> **YOUR TASK**: Copy out the whole listing exactly as given. Skip the pictures.

> **THE DATA**:

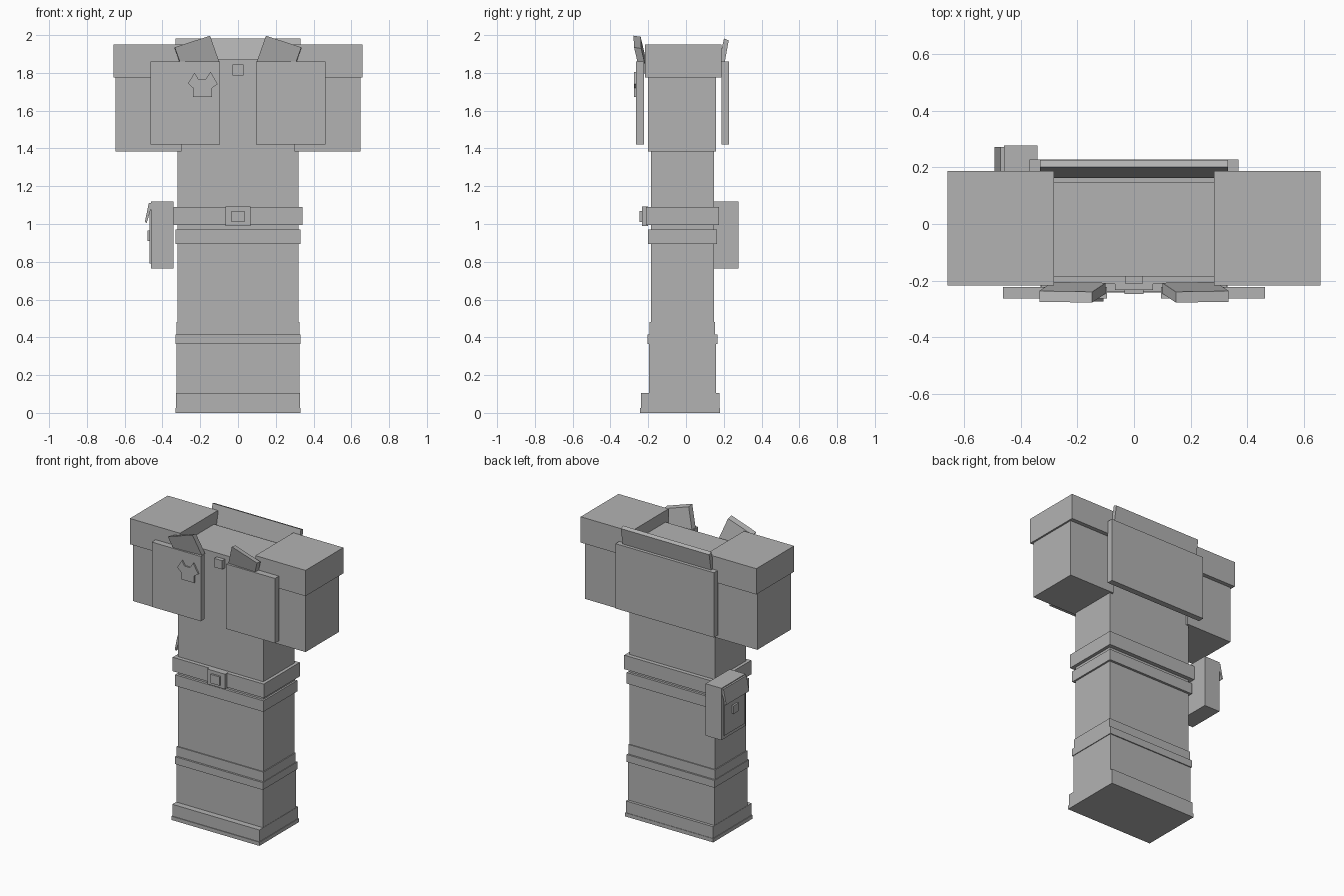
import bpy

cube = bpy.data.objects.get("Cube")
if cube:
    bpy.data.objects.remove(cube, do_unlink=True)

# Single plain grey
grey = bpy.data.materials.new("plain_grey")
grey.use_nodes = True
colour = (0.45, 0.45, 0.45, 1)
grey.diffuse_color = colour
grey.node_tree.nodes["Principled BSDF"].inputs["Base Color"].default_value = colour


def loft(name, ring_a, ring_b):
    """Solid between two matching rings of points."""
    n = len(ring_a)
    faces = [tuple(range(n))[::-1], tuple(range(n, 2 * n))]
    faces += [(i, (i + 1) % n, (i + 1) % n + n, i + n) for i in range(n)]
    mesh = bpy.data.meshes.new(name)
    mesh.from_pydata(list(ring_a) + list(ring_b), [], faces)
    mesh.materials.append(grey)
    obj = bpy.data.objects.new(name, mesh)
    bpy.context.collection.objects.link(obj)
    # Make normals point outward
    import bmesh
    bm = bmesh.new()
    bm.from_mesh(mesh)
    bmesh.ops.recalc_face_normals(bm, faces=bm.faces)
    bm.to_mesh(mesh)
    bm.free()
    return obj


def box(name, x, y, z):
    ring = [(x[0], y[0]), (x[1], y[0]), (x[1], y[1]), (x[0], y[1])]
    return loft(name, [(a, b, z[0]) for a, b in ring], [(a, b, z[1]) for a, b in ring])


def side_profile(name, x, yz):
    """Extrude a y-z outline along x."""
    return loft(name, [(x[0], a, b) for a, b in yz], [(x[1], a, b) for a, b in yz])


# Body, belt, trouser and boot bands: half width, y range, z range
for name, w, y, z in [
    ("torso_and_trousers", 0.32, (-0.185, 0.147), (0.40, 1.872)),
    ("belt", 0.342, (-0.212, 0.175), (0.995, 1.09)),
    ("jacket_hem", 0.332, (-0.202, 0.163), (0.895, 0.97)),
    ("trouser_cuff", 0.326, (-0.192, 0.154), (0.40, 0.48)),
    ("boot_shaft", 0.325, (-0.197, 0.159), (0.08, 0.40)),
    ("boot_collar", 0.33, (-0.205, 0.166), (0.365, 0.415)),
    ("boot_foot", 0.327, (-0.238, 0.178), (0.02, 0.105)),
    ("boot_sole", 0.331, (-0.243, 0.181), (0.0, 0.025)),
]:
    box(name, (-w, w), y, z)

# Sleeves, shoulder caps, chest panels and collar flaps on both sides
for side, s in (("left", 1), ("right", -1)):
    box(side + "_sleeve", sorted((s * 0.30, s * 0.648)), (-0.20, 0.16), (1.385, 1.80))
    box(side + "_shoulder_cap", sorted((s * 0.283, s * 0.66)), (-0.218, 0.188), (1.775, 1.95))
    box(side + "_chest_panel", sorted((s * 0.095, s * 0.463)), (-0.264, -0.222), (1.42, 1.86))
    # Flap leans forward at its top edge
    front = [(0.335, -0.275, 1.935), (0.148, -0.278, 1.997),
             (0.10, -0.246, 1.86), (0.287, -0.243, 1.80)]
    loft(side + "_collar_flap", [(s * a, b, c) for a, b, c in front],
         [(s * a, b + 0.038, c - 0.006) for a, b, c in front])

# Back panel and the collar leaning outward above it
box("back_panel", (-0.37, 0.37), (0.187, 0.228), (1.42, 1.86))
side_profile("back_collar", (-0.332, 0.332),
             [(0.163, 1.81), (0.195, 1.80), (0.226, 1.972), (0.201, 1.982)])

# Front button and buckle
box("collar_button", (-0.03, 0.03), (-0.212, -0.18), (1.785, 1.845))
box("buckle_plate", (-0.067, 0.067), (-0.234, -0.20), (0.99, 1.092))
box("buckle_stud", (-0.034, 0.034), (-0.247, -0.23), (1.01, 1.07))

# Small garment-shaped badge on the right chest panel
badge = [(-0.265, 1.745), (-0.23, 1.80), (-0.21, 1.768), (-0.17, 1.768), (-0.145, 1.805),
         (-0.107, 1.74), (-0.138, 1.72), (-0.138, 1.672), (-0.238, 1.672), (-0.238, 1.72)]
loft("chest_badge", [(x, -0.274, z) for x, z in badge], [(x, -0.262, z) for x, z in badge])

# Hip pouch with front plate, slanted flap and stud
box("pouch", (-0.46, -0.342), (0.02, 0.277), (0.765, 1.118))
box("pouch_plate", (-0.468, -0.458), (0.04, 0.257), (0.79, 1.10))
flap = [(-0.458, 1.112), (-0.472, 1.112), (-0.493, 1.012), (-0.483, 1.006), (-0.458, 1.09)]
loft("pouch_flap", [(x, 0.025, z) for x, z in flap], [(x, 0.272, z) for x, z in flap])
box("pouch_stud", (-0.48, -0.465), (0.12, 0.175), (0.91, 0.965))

> **TASK OUTPUT**:
import bpy

cube = bpy.data.objects.get("Cube")
if cube:
    bpy.data.objects.remove(cube, do_unlink=True)

# Single plain grey
grey = bpy.data.materials.new("plain_grey")
grey.use_nodes = True
colour = (0.45, 0.45, 0.45, 1)
grey.diffuse_color = colour
grey.node_tree.nodes["Principled BSDF"].inputs["Base Color"].default_value = colour


def loft(name, ring_a, ring_b):
    """Solid between two matching rings of points."""
    n = len(ring_a)
    faces = [tuple(range(n))[::-1], tuple(range(n, 2 * n))]
    faces += [(i, (i + 1) % n, (i + 1) % n + n, i + n) for i in range(n)]
    mesh = bpy.data.meshes.new(name)
    mesh.from_pydata(list(ring_a) + list(ring_b), [], faces)
    mesh.materials.append(grey)
    obj = bpy.data.objects.new(name, mesh)
    bpy.context.collection.objects.link(obj)
    # Make normals point outward
    import bmesh
    bm = bmesh.new()
    bm.from_mesh(mesh)
    bmesh.ops.recalc_face_normals(bm, faces=bm.faces)
    bm.to_mesh(mesh)
    bm.free()
    return obj


def box(name, x, y, z):
    ring = [(x[0], y[0]), (x[1], y[0]), (x[1], y[1]), (x[0], y[1])]
    return loft(name, [(a, b, z[0]) for a, b in ring], [(a, b, z[1]) for a, b in ring])


def side_profile(name, x, yz):
    """Extrude a y-z outline along x."""
    return loft(name, [(x[0], a, b) for a, b in yz], [(x[1], a, b) for a, b in yz])


# Body, belt, trouser and boot bands: half width, y range, z range
for name, w, y, z in [
    ("torso_and_trousers", 0.32, (-0.185, 0.147), (0.40, 1.872)),
    ("belt", 0.342, (-0.212, 0.175), (0.995, 1.09)),
    ("jacket_hem", 0.332, (-0.202, 0.163), (0.895, 0.97)),
    ("trouser_cuff", 0.326, (-0.192, 0.154), (0.40, 0.48)),
    ("boot_shaft", 0.325, (-0.197, 0.159), (0.08, 0.40)),
    ("boot_collar", 0.33, (-0.205, 0.166), (0.365, 0.415)),
    ("boot_foot", 0.327, (-0.238, 0.178), (0.02, 0.105)),
    ("boot_sole", 0.331, (-0.243, 0.181), (0.0, 0.025)),
]:
    box(name, (-w, w), y, z)

# Sleeves, shoulder caps, chest panels and collar flaps on both sides
for side, s in (("left", 1), ("right", -1)):
    box(side + "_sleeve", sorted((s * 0.30, s * 0.648)), (-0.20, 0.16), (1.385, 1.80))
    box(side + "_shoulder_cap", sorted((s * 0.283, s * 0.66)), (-0.218, 0.188), (1.775, 1.95))
    box(side + "_chest_panel", sorted((s * 0.095, s * 0.463)), (-0.264, -0.222), (1.42, 1.86))
    # Flap leans forward at its top edge
    front = [(0.335, -0.275, 1.935), (0.148, -0.278, 1.997),
             (0.10, -0.246, 1.86), (0.287, -0.243, 1.80)]
    loft(side + "_collar_flap", [(s * a, b, c) for a, b, c in front],
         [(s * a, b + 0.038, c - 0.006) for a, b, c in front])

# Back panel and the collar leaning outward above it
box("back_panel", (-0.37, 0.37), (0.187, 0.228), (1.42, 1.86))
side_profile("back_collar", (-0.332, 0.332),
             [(0.163, 1.81), (0.195, 1.80), (0.226, 1.972), (0.201, 1.982)])

# Front button and buckle
box("collar_button", (-0.03, 0.03), (-0.212, -0.18), (1.785, 1.845))
box("buckle_plate", (-0.067, 0.067), (-0.234, -0.20), (0.99, 1.092))
box("buckle_stud", (-0.034, 0.034), (-0.247, -0.23), (1.01, 1.07))

# Small garment-shaped badge on the right chest panel
badge = [(-0.265, 1.745), (-0.23, 1.80), (-0.21, 1.768), (-0.17, 1.768), (-0.145, 1.805),
         (-0.107, 1.74), (-0.138, 1.72), (-0.138, 1.672), (-0.238, 1.672), (-0.238, 1.72)]
loft("chest_badge", [(x, -0.274, z) for x, z in badge], [(x, -0.262, z) for x, z in badge])

# Hip pouch with front plate, slanted flap and stud
box("pouch", (-0.46, -0.342), (0.02, 0.277), (0.765, 1.118))
box("pouch_plate", (-0.468, -0.458), (0.04, 0.257), (0.79, 1.10))
flap = [(-0.458, 1.112), (-0.472, 1.112), (-0.493, 1.012), (-0.483, 1.006), (-0.458, 1.09)]
loft("pouch_flap", [(x, 0.025, z) for x, z in flap], [(x, 0.272, z) for x, z in flap])
box("pouch_stud", (-0.48, -0.465), (0.12, 0.175), (0.91, 0.965))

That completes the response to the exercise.